Whether the rules are short-lived or long-term, they are all headed in one direction, one evermore restrictive direction.
And so this becomes the question: Where's your line? Because you're going to need to establish one. Ten months ago, you laughed at me when I suggested what might be coming, and you never imagined it to play out, or that you would ever go along with it, yet here you are. Will you comply when you have to get a test to prove you're negative just to go to the movies? Will you accept biometric chips to keep your job? Will you go along with wearing masks for an undetermined amount of time? For how long, you ask. I dunno - you tell me. What's acceptable to you? Another six months? A year? Five? More? How about forever, is that ok? And don't say that's not going to happen, because you said that about a half dozen other things, too.
Will you get the experimental vaccine? If you say no, like the majority, will you cave when you can't board a plane without one? Can no longer get certain health benefits? Or send your kids to school?
Where. Is. Your. Line?
Because it seems you have already crossed it many times over as they keep shifting the goalposts.
You are not at their mercy. You don't have to blindly trust, and follow, and obey the rules. You are perfectly free, capable of thinking for yourself, using common sense, being responsible for your health and that of others, even if the relentless media coverage tries to instill fear and render you paralyzed.
You are NOT selfish for asking to be treated as a responsible adult. For wanting to be autonomous. For asking that your rights, as written in the Constitution, be preserved. For protecting your body from a vaccine without being punished for it. You are not selfish for wanting to see your aging mother, or long time friends. For wanting to take a stroll at midnight. For living as a free human being.
Ultimately, it comes down to this - you can stay in prison, behind the bars of safety, security, restrictions and rules.
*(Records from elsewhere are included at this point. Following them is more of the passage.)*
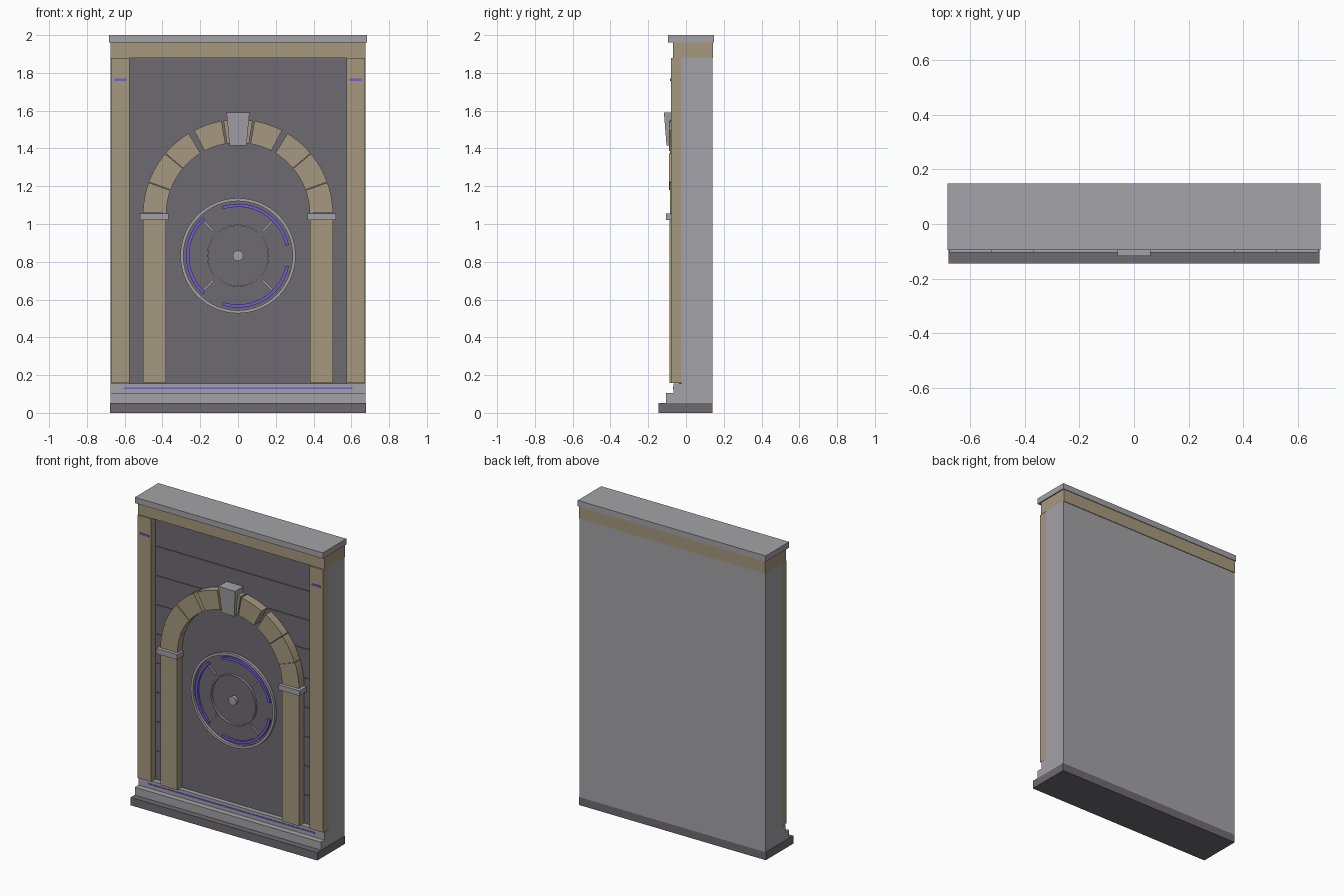
import bpy, bmesh, math
from math import sin, cos, radians

if "Cube" in bpy.data.objects:
    bpy.data.objects.remove(bpy.data.objects["Cube"])


def material(name, rgb):
    m = bpy.data.materials.new(name)
    m.diffuse_color = (*rgb, 1)
    m.use_nodes = True
    m.node_tree.nodes["Principled BSDF"].inputs["Base Color"].default_value = m.diffuse_color
    return m


LIGHT = material("light grey stone", (0.37, 0.36, 0.385))
DARK = material("dark grey stone", (0.155, 0.146, 0.165))
TAN = material("tan stone", (0.38, 0.315, 0.21))
GLOW = material("violet inlay", (0.165, 0.11, 0.64))


def finish(name, bm, mat):
    bmesh.ops.recalc_face_normals(bm, faces=bm.faces)
    me = bpy.data.meshes.new(name)
    bm.to_mesh(me)
    bm.free()
    me.materials.append(mat)
    ob = bpy.data.objects.new(name, me)
    bpy.context.collection.objects.link(ob)
    return ob


def prism(name, pts, y0, y1, mat):
    """Outline in x, z extruded from y0 (front) to y1 (back)."""
    bm = bmesh.new()
    a = [bm.verts.new((x, y0, z)) for x, z in pts]
    b = [bm.verts.new((x, y1, z)) for x, z in pts]
    bm.faces.new(a)
    bm.faces.new(b[::-1])
    for i in range(len(a)):
        j = (i + 1) % len(a)
        bm.faces.new((a[i], b[i], b[j], a[j]))
    return finish(name, bm, mat)


def box(name, x0, x1, y0, y1, z0, z1, mat):
    return prism(name, [(x0, z0), (x1, z0), (x1, z1), (x0, z1)], y0, y1, mat)


def sector(name, zc, r0, r1, a0, a1, y0, y1, n, mat):
    """Curved bar around (0, zc); a full turn gives a closed ring."""
    full = a1 - a0 >= 360
    bm = bmesh.new()
    rows = []
    for i in range(n if full else n + 1):
        t = radians(a0 + (a1 - a0) * i / n)
        rows.append([bm.verts.new((r * cos(t), y, zc + r * sin(t)))
                     for r, y in ((r0, y0), (r1, y0), (r1, y1), (r0, y1))])
    for i in range(n):
        p, q = rows[i], rows[(i + 1) % len(rows)]
        for k in range(4):
            bm.faces.new((p[k], p[(k + 1) % 4], q[(k + 1) % 4], q[k]))
    if not full:
        bm.faces.new(rows[0])
        bm.faces.new(rows[-1][::-1])
    return finish(name, bm, mat)


# Stepped base
box("plinth", -0.677, 0.677, -0.145, 0.14, 0, 0.052, DARK)
box("base_step_lower", -0.675, 0.675, -0.105, 0.14, 0.052, 0.104, LIGHT)
box("base_step_upper", -0.675, 0.675, -0.067, 0.14, 0.104, 0.155, LIGHT)
box("base_inlay", -0.605, 0.605, -0.07, -0.066, 0.126, 0.135, GLOW)

# Wall body with a coursed front
box("wall_body", -0.675, 0.675, -0.024, 0.14, 0.155, 1.88, LIGHT)
box("wall_backing", -0.576, 0.576, -0.027, -0.02, 0.155, 1.88, DARK)
COURSES = 9
step = (1.88 - 0.155) / COURSES
for i in range(COURSES):
    z = 0.155 + i * step
    box(f"wall_course_{i + 1}", -0.576, 0.576, -0.032, -0.025, z, z + step - 0.004, DARK)

# Entablature
box("frieze", -0.675, 0.675, -0.07, 0.144, 1.88, 1.962, TAN)
box("cornice", -0.682, 0.682, -0.095, 0.148, 1.962, 2.0, LIGHT)

# Arch dimensions
ZC, R_IN, R_OUT = 1.05, 0.38, 0.503

# Smooth panel inside the arch
arch = [(R_IN * 1.02 * cos(radians(t)), ZC + R_IN * 1.02 * sin(radians(t))) for t in range(0, 181, 10)]
prism("arch_panel", [(-0.388, 0.155), (0.388, 0.155)] + arch, -0.037, -0.025, DARK)

# Mirrored pilasters, columns, capitals and arch stones
for s, side in ((-1, "left"), (1, "right")):
    def sbox(name, x0, x1, *rest):
        box(f"{name}_{side}", min(s * x0, s * x1), max(s * x0, s * x1), *rest)
    sbox("pilaster", 0.575, 0.673, -0.08, -0.022, 0.157, 1.88, TAN)
    sbox("pilaster_inlay", 0.589, 0.655, -0.084, -0.079, 1.757, 1.77, GLOW)
    sbox("column", 0.381, 0.503, -0.087, -0.025, 0.157, 1.022, TAN)
    sbox("capital", 0.368, 0.52, -0.105, -0.025, 1.022, 1.055, LIGHT)
    for i, (a, b) in enumerate(((1, 19.7), (20.1, 39.8), (40.2, 58.6), (62.4, 80))):
        if s < 0:
            a, b = 180 - b, 180 - a
        front = -0.09 if i % 2 else -0.086
        sector(f"arch_stone_{side}_{i + 1}", ZC, R_IN, R_OUT, a, b, front, -0.025, 5, TAN)

# Crown stone behind the keystone
sector("arch_stone_crown", ZC, R_IN, R_OUT, 81.2, 98.8, -0.086, -0.025, 5, TAN)

# Keystone, leaning forward at the top
key = prism("keystone", [(-0.045, 1.415), (0.045, 1.415), (0.061, 1.59), (-0.061, 1.59)], -0.103, -0.02, LIGHT)
for v in key.data.vertices:
    if v.co.y < -0.05 and v.co.z > 1.5:
        v.co.y = -0.117

# Round emblem
ZE = 0.832
sector("emblem_outer_ring", ZE, 0.289, 0.305, 0, 360, -0.055, -0.03, 64, LIGHT)
sector("emblem_inner_ring", ZE, 0.158, 0.165, 0, 360, -0.05, -0.03, 48, LIGHT)
for k, mid in enumerate((60, 180, 300)):
    sector(f"emblem_inlay_{k + 1}", ZE, 0.258, 0.275, mid - 48, mid + 48, -0.052, -0.03, 20, GLOW)
for k, t in enumerate((45, 135, 225, 315)):
    c, n = cos(radians(t)), sin(radians(t))
    pts = [(r * c - w * n, ZE + r * n + w * c)
           for r, w in ((0.183, -0.005), (0.256, -0.005), (0.256, 0.005), (0.183, 0.005))]
    prism(f"emblem_spoke_{k + 1}", pts, -0.048, -0.03, LIGHT)
hub = [(0.028 * cos(math.tau * i / 20), ZE + 0.028 * sin(math.tau * i / 20)) for i in range(20)]
prism("emblem_hub", hub, -0.058, -0.03, LIGHT)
Or you can draw your line, push back and reclaim your freedom.
It will have to be one or the other.
Sandra is a blogger, life coach and activist.